Each line of the data below containing "sides" needs to be listed.

▶ EXTRACTED MATERIAL:
┌──
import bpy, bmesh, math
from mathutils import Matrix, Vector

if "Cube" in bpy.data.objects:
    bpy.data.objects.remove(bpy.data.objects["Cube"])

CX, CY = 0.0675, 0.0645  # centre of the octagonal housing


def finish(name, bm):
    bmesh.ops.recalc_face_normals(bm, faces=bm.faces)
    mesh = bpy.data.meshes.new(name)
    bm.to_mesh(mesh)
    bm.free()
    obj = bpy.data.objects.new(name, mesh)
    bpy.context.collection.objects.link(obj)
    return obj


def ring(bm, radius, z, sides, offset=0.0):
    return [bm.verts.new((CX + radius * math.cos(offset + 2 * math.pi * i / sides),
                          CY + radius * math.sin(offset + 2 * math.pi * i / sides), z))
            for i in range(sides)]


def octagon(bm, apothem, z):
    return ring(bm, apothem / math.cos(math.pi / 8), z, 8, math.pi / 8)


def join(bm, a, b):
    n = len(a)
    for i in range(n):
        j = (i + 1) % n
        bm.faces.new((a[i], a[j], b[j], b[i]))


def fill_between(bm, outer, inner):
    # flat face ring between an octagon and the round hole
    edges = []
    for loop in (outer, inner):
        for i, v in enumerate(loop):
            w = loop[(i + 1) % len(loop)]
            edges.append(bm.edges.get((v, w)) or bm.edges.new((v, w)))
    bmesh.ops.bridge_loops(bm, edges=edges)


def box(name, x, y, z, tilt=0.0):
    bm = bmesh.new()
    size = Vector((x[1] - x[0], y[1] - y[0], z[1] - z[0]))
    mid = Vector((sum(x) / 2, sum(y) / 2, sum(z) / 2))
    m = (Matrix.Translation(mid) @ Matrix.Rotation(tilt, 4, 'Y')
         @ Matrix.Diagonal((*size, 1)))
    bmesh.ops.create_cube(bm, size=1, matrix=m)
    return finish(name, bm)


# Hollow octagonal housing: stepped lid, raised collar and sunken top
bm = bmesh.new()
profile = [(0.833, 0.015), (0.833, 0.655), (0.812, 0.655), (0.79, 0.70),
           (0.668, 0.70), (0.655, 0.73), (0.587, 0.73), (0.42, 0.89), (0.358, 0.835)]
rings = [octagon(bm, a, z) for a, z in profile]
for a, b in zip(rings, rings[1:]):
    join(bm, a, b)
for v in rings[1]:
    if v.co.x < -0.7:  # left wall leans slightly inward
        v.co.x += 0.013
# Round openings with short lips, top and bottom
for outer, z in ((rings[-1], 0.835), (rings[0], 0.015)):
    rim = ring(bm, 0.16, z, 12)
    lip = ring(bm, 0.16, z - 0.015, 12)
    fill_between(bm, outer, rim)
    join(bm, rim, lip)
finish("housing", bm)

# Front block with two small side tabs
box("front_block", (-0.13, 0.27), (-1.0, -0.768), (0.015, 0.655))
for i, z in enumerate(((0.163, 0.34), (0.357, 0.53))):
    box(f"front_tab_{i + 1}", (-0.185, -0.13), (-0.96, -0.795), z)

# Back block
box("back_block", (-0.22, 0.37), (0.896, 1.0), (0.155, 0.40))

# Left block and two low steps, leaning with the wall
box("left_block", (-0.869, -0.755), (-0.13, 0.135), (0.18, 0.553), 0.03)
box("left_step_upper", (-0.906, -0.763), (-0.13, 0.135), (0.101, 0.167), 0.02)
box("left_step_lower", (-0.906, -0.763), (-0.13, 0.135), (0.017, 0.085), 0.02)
└──
▶ ANSWER FOR THIS EXERCISE:
def ring(bm, radius, z, sides, offset=0.0):
    return [bm.verts.new((CX + radius * math.cos(offset + 2 * math.pi * i / sides),
                          CY + radius * math.sin(offset + 2 * math.pi * i / sides), z))
            for i in range(sides)]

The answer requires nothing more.